What is an “Accident”
After I started writing about the BP/Transocean Deepwater Horizon accident, I’ve had several people write me that I should stop using the term accident because it implies there is nothing that can (or could have) been done to stop “an accident” from occurring.
So I thought I would look up an official definition of the word and see if I was misusing the term.
1 a : an unforeseen and unplanned event or circumstance b : lack of intention or necessity : chance <met by accident rather than by design>

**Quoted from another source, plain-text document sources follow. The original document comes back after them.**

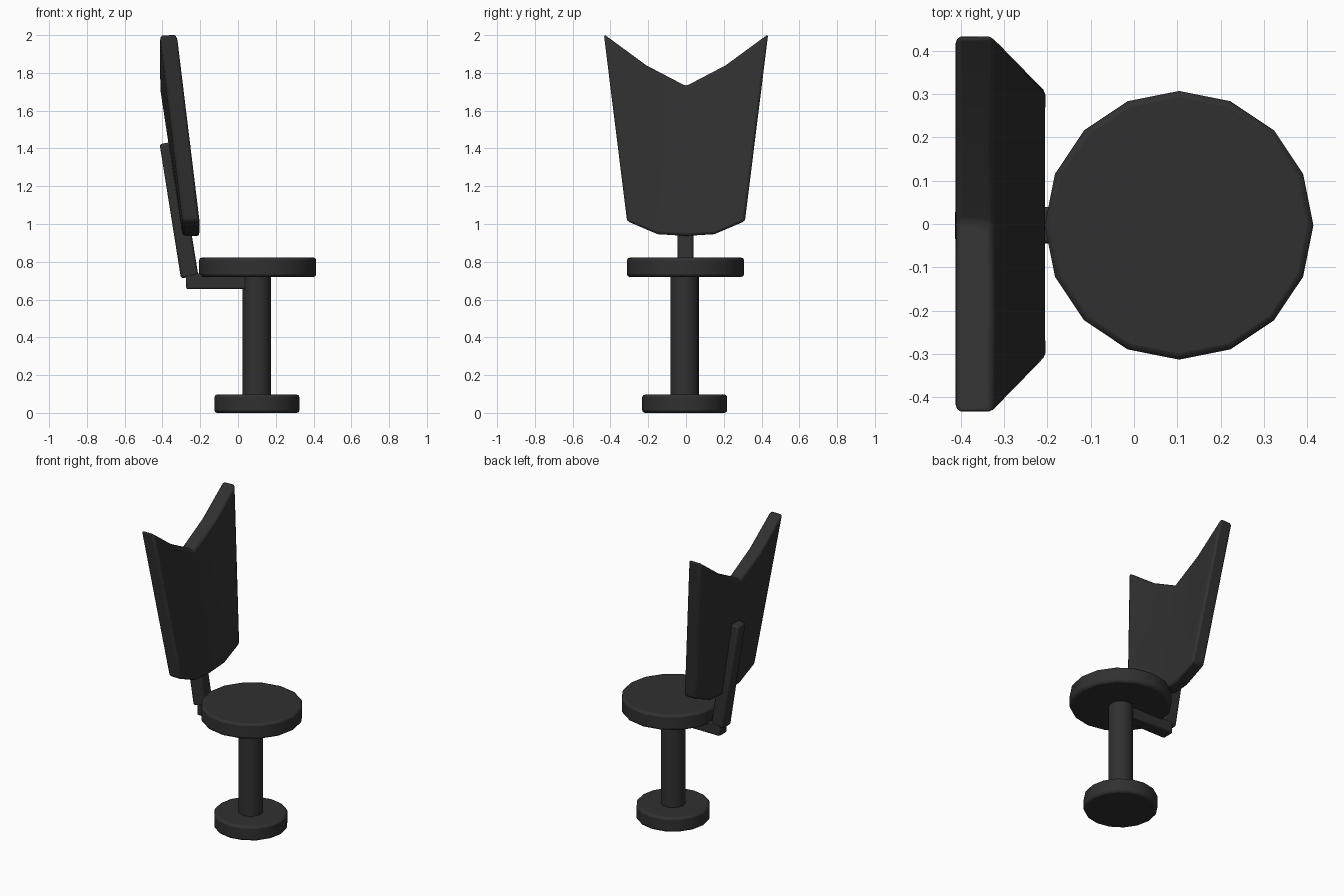
import bpy
import bmesh
from math import radians
from mathutils import Vector

if "Cube" in bpy.data.objects:
    bpy.data.objects.remove(bpy.data.objects["Cube"], do_unlink=True)

# Single dark colour
black = bpy.data.materials.new("charcoal black")
black.use_nodes = True
colour = (0.03, 0.03, 0.03, 1)
black.diffuse_color = colour
black.node_tree.nodes["Principled BSDF"].inputs["Base Color"].default_value = colour


def finish(obj, name, bevel):
    """Name, colour, soften the rims and smooth an object."""
    obj.name = obj.data.name = name
    obj.data.materials.append(black)
    mod = obj.modifiers.new("soft edges", "BEVEL")
    mod.width = bevel
    mod.segments = 2
    mod.limit_method = "ANGLE"
    mod.angle_limit = radians(35)
    bpy.ops.object.select_all(action="DESELECT")
    obj.select_set(True)
    bpy.context.view_layer.objects.active = obj
    bpy.ops.object.shade_smooth_by_angle(angle=radians(35))
    return obj


def disc(name, x, y, radius, bottom, top, bevel):
    bpy.ops.mesh.primitive_cylinder_add(
        vertices=16, radius=radius, depth=top - bottom,
        location=(x, y, (bottom + top) / 2), rotation=(0, 0, radians(90)))
    return finish(bpy.context.object, name, bevel)


def prism(name, outline, y, half_width, bevel):
    """Extrude an x-z outline across y."""
    bm = bmesh.new()
    face = bm.faces.new([bm.verts.new((x, y - half_width, z)) for x, z in outline])
    out = bmesh.ops.extrude_face_region(bm, geom=[face])
    moved = [v for v in out["geom"] if isinstance(v, bmesh.types.BMVert)]
    bmesh.ops.translate(bm, verts=moved, vec=Vector((0, 2 * half_width, 0)))
    bmesh.ops.recalc_face_normals(bm, faces=bm.faces[:])
    mesh = bpy.data.meshes.new(name)
    bm.to_mesh(mesh)
    bm.free()
    obj = bpy.data.objects.new(name, mesh)
    bpy.context.collection.objects.link(obj)
    return finish(obj, name, bevel)


def backrest():
    """Swallow-tailed panel; its notch makes the front gently concave."""
    half = [(0, 1.73, 0, 0.937), (0.21, 1.84, 0.15, 0.946), (0.435, 2.005, 0.312, 1.015)]
    columns = [(-a, b, -c, d) for a, b, c, d in half[:0:-1]] + half
    rows = 6
    bm = bmesh.new()
    grid = []
    for top_y, top_z, low_y, low_z in columns:
        low, top = Vector((-0.203, low_y, low_z)), Vector((-0.323, top_y, top_z))
        grid.append([bm.verts.new(low.lerp(top, r / rows)) for r in range(rows + 1)])
    for a, b in zip(grid, grid[1:]):
        for r in range(rows):
            bm.faces.new((a[r], b[r], b[r + 1], a[r + 1]))
    # Give the sheet thickness straight backwards
    out = bmesh.ops.extrude_face_region(bm, geom=bm.faces[:])
    moved = [v for v in out["geom"] if isinstance(v, bmesh.types.BMVert)]
    bmesh.ops.translate(bm, verts=moved, vec=Vector((-0.091, 0, 0)))
    # Restore the front sheet if the extrusion consumed it
    if not any(all(v in col for v in f.verts) for col in grid for f in bm.faces):
        for a, b in zip(grid, grid[1:]):
            for r in range(rows):
                quad = (a[r], b[r], b[r + 1], a[r + 1])
                if bm.faces.get(quad) is None:
                    bm.faces.new(quad)
    bmesh.ops.recalc_face_normals(bm, faces=bm.faces[:])
    mesh = bpy.data.meshes.new("backrest")
    bm.to_mesh(mesh)
    bm.free()
    obj = bpy.data.objects.new("backrest", mesh)
    bpy.context.collection.objects.link(obj)
    return finish(obj, "backrest", 0.014)


# Pedestal and seat
disc("base", 0.1, -0.007, 0.225, 0, 0.097, 0.014)
disc("pedestal", 0.1, -0.007, 0.075, 0.08, 0.74, 0.004)
disc("seat", 0.104, -0.003, 0.31, 0.72, 0.822, 0.014)

# Bracket under the seat and the slanted strut carrying the backrest
prism("seat_arm", [(-0.275, 0.655), (0.06, 0.655), (0.06, 0.737), (-0.275, 0.737)],
      -0.003, 0.042, 0.01)
prism("back_strut", [(-0.302, 0.712), (-0.21, 0.727), (-0.325, 1.438), (-0.415, 1.423)],
      -0.003, 0.042, 0.012)
backrest()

2 a : an unfortunate event resulting especially from carelessness or ignorance b : an unexpected and medically important bodily event especially when injurious <a cerebrovascular accident> c : an unexpected happening causing loss or injury which is not due to any fault or misconduct on the part of the person injured but for which legal relief may be sought d —used euphemistically to refer to an involuntary act or instance of urination or defecation
3 : a nonessential property or quality of an entity or circumstance <the accident of nationality>
I think the definition covers events like the BP/Transocean Deepwater Horizon explosion, the BP Texas City refinery explosion, Three Mile Island, … . Especially when you consider 2 a.
2 a : an unfortunate event resulting especially from carelessness or ignorance.
Also, you might think about definition 2 c.
2 c : an unexpected happening causing loss or injury which is not due to any fault or misconduct on the part of the person injured but for which legal relief may be sought
In both of these cases you can do something (or could have done something) to prevent the accident.
Accidents are not “unpreventable.” They are un-prevented.
Therefore, I will continue to use the word accident knowing that we can do something about accidents. Either proactively (before they happen to prevent them) or reactively (after they happen to prevent them from happening again).
After all, that’s what TapRooT® is all about – proactively or reactively preventing accidents.